Saturday AOL played an April Fools joke on me.
Besides posting here, I send my Lenten Journal to a number of folks by email. I had it all typed and ready to send, hit the button and got a message in return that told me to go to KW: RATE LIMITS. I typed the phrase just as it was written and kept getting sent to a page on kilowatt-hours and electrical rates. I was stumped and I wasn’t laughing. I had no time yesterday to follow up, so this afternoon I sat down and, when I had hoped to be writing so I could watch the basketball championship, I tried once more to deal with AOL. I tried the online help, but could not get through. I dialed the 800 number and, after listening to a computer act like it was listening to me, I finally convinced her I needed to talk to a person and was put in an eight minute queue, hoping the next voice I heard would not be disembodied.
The first person I talked to talked me through dumping a bunch of stuff off of my hard drive and said everything would be fine. It wasn’t. I went back to the online help and got through, only to find I couldn’t converse for some reason. I picked up the phone again.

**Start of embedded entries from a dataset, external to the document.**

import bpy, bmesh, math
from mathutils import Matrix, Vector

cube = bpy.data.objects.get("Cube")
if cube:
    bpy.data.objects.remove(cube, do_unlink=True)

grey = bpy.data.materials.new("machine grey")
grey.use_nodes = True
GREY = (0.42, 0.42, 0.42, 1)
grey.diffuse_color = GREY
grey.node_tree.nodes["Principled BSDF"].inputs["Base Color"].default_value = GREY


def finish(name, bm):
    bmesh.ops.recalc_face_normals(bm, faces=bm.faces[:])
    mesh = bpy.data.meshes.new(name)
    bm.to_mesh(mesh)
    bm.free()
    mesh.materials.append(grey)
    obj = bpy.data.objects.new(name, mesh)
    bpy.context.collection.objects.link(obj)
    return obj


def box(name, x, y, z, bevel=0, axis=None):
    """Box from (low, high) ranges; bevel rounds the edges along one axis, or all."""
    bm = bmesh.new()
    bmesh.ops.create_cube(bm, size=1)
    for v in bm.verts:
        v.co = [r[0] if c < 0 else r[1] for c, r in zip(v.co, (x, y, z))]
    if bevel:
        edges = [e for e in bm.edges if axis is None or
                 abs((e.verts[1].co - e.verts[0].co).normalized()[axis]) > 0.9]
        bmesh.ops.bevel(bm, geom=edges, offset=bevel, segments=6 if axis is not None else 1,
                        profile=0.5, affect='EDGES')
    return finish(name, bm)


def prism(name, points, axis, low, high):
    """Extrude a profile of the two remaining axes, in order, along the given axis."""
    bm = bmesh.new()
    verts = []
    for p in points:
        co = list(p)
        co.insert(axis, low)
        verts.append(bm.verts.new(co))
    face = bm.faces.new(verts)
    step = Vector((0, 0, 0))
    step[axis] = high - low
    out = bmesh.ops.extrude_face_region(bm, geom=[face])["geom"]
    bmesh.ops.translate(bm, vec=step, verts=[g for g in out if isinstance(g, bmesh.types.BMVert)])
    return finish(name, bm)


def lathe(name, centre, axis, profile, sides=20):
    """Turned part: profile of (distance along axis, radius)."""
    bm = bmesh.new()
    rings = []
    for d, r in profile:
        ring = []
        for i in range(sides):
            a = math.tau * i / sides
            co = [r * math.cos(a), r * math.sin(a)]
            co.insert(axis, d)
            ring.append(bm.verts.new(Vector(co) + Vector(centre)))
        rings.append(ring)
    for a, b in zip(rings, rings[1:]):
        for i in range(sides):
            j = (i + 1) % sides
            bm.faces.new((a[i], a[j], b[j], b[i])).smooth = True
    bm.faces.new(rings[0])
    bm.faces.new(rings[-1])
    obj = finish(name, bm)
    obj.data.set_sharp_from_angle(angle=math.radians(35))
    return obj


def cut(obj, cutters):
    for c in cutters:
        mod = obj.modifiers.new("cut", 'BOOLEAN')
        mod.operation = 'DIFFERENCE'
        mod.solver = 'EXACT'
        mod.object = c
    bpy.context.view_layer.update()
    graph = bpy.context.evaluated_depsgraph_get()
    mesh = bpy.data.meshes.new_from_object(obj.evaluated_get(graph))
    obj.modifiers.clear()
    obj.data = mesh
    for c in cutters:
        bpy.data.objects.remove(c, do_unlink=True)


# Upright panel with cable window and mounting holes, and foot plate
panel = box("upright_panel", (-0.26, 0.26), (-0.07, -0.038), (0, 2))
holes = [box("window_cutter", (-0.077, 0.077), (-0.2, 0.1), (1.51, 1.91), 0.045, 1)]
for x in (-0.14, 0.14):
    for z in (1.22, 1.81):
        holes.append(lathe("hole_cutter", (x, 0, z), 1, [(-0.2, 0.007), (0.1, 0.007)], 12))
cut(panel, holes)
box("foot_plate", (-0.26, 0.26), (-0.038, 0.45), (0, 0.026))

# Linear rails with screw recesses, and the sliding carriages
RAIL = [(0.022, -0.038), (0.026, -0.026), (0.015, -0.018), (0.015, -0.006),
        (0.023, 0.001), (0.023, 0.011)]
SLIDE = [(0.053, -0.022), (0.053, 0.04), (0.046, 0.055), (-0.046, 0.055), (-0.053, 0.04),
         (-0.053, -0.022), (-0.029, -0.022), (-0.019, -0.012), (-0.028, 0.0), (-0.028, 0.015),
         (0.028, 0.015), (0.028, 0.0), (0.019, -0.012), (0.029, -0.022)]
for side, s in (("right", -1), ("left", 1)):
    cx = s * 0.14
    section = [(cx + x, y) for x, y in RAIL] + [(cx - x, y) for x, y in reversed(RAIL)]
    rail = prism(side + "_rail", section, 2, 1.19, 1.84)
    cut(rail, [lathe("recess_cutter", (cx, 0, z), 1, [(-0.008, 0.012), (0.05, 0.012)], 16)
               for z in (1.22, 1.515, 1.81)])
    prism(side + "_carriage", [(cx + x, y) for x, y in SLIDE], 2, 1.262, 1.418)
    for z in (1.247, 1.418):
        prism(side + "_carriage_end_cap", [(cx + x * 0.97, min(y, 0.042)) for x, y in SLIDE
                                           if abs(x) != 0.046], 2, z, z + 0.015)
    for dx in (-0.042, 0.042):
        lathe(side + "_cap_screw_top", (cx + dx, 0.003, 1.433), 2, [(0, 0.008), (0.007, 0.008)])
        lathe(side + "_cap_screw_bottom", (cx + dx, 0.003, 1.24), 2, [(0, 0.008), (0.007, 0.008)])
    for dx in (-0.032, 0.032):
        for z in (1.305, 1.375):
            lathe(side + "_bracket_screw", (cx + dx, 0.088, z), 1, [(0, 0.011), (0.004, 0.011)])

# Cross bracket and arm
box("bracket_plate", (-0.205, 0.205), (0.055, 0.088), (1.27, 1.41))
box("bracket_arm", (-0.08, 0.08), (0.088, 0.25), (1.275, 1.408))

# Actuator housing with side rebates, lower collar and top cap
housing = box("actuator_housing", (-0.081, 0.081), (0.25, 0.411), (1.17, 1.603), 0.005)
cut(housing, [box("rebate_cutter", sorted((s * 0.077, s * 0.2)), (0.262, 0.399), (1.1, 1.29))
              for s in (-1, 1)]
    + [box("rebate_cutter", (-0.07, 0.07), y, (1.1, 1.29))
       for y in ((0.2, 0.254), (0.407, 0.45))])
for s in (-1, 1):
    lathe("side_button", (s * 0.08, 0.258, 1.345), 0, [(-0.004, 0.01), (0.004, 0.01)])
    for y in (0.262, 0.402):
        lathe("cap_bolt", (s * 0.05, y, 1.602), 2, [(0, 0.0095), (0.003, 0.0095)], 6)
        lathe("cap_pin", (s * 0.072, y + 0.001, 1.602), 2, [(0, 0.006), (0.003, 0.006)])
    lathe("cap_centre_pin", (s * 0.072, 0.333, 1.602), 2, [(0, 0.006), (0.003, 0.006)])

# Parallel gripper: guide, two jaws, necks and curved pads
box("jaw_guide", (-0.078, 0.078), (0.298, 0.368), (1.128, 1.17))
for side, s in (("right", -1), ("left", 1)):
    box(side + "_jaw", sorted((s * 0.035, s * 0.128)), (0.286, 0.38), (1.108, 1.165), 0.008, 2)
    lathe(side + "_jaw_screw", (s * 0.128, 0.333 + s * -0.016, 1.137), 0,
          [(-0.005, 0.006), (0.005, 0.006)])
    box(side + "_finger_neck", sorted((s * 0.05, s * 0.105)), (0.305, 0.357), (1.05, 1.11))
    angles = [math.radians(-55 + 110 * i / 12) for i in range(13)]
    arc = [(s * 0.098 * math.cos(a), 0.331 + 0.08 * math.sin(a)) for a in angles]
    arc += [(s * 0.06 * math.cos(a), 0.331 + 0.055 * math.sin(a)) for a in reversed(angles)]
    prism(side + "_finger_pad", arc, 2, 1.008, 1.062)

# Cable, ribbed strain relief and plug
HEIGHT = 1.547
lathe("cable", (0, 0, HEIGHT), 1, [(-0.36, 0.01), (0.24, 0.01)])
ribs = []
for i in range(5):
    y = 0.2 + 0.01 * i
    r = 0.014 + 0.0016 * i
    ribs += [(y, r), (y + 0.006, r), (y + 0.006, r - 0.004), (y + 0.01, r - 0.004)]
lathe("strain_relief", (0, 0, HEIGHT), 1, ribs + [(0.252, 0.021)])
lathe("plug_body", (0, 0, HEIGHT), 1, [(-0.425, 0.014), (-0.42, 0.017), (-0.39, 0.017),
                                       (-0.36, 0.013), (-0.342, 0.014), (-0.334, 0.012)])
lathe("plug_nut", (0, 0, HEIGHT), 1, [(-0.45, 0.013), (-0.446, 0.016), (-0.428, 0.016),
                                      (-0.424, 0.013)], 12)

The second person I talked to should not be on a help line. He treated me like I was stupid. The reason I kept getting stuff on electricity was because I typed in KW, which stands for “keyword,” he told me as though I was the only one in the world who didn’t know that. When I said I couldn’t respond to the online help he told me it doesn’t work with Macs. When I said I wish that were posted somewhere he said, “Well, it’s common knowledge.”
“Could you be more dismissive?” I asked.
I don’t need this to be as painful for you as it was for me. The short version is I spent an hour and a half feeling dehumanized by a series of computer windows, computer voices, and computer experts. Though I finally figured out what was wrong, I didn’t deal with anyone who treated me as anything other than the problem. I was nothing other than the next one in line. Waiting in queue for AOL Help is something I will add to my definition of what Hell is like.
Ginger and I were in Boston again today. We had a few minutes to kill before our appointment, so we went into The Artful Hand, a wonderful art and gift gallery. ON the way out, I noticed a beautiful round glass platter engraved with words. I stopped and began to read.
“I am not a Christian, or a Muslim, or a Jew,” it began and went on to make a statement about the unity of humanity coming about when we all discard anything that makes us different from one another. That kind of sentiment drives me up a wall. It reminds me of going to a service at King’s Chapel in Boston, right after we moved to the city. On the front of the worship guide it said, “We are Unitarian in theology, Episcopal in practice, and Congregational in polity in order that we do not offend anyone.”
There are two things wrong with that statement. One, trying not to offend anyone is not much of a goal and, two, trying to please everyone is ultimately offensive. Trying to make us all the same works about as well as mixing all the watercolors together to make one shade: you end up with a murky mess that no one wants to look at.
At Bible study tonight we were looking at Jesus statement, “I am the way, the truth, and the life.” We read the whole of John 14, beginning with Jesus’ words about his going where they would go also. The disciples were confused and didn’t appear to catch his drift, which had to be a bit disheartening to Jesus, considering the conversation was taking place just hours before his arrest leading up to his death.
“How will we know the way?” one of them asked.
“I am the way,” Jesus replied.
Growing up, I was told that verse meant Jesus was the only way to God. He was The Way, The Truth, and The Life. Anyone who didn’t believe that was going to hell, period. Christianity was the Truth. But over and over I keep finding out life doesn’t work out that way. Truth, in the best sense, is not propositional but relational.
I read some more of Blue Like Jazz today. Donald Miller talked about an experience he had in college. The school he attended did not have much regard for Christianity at all. In the midst of one of the school’s big party weekends, one of Miller’s Christian friends suggested they put up a confession booth in the middle of the school grounds, not for people to confess their sins, but for them, as Christians, to confess what had been done in Christ’s name that had nothing to do with Christ: the Crusades, colonial expansion, televangelists. They set up the booth and found their confession opened the door to talk about God’s love. Miller points out it’s not Christianity as a religion that matters (that’s what’s done the damage), but Christian spirituality, which is living like Jesus.
If the Truth is we have to believe one thing or we’re out, God ends up sounding a lot like the AOL guy who made me feel stupid: “It is common knowledge.” That’s not God. Jesus said, “I am the Way.” When I look at his character, I see someone full of grace and compassion, someone who noticed people no one else saw, someone who had time for those whom no one had time for, as well as those who did not have time for him. He wasn’t looking for people to sign a petition or join a movement. He wasn’t creating a club that could define itself by who it left out. He was demonstrating what it meant to be fully human, to truly live as one created in the image of God, which involved loving everyone and relishing in their differences.
I am a Christian and I notice the differences between me and those around me. On my best days, I see those differences as the things that give our life the color and texture God intended. On some of the other days, my judgment gets the best of me. Then Jesus says, “I am the Way – follow my lead.” When I hear him, I remember it was never about who gets left out; we are all invited.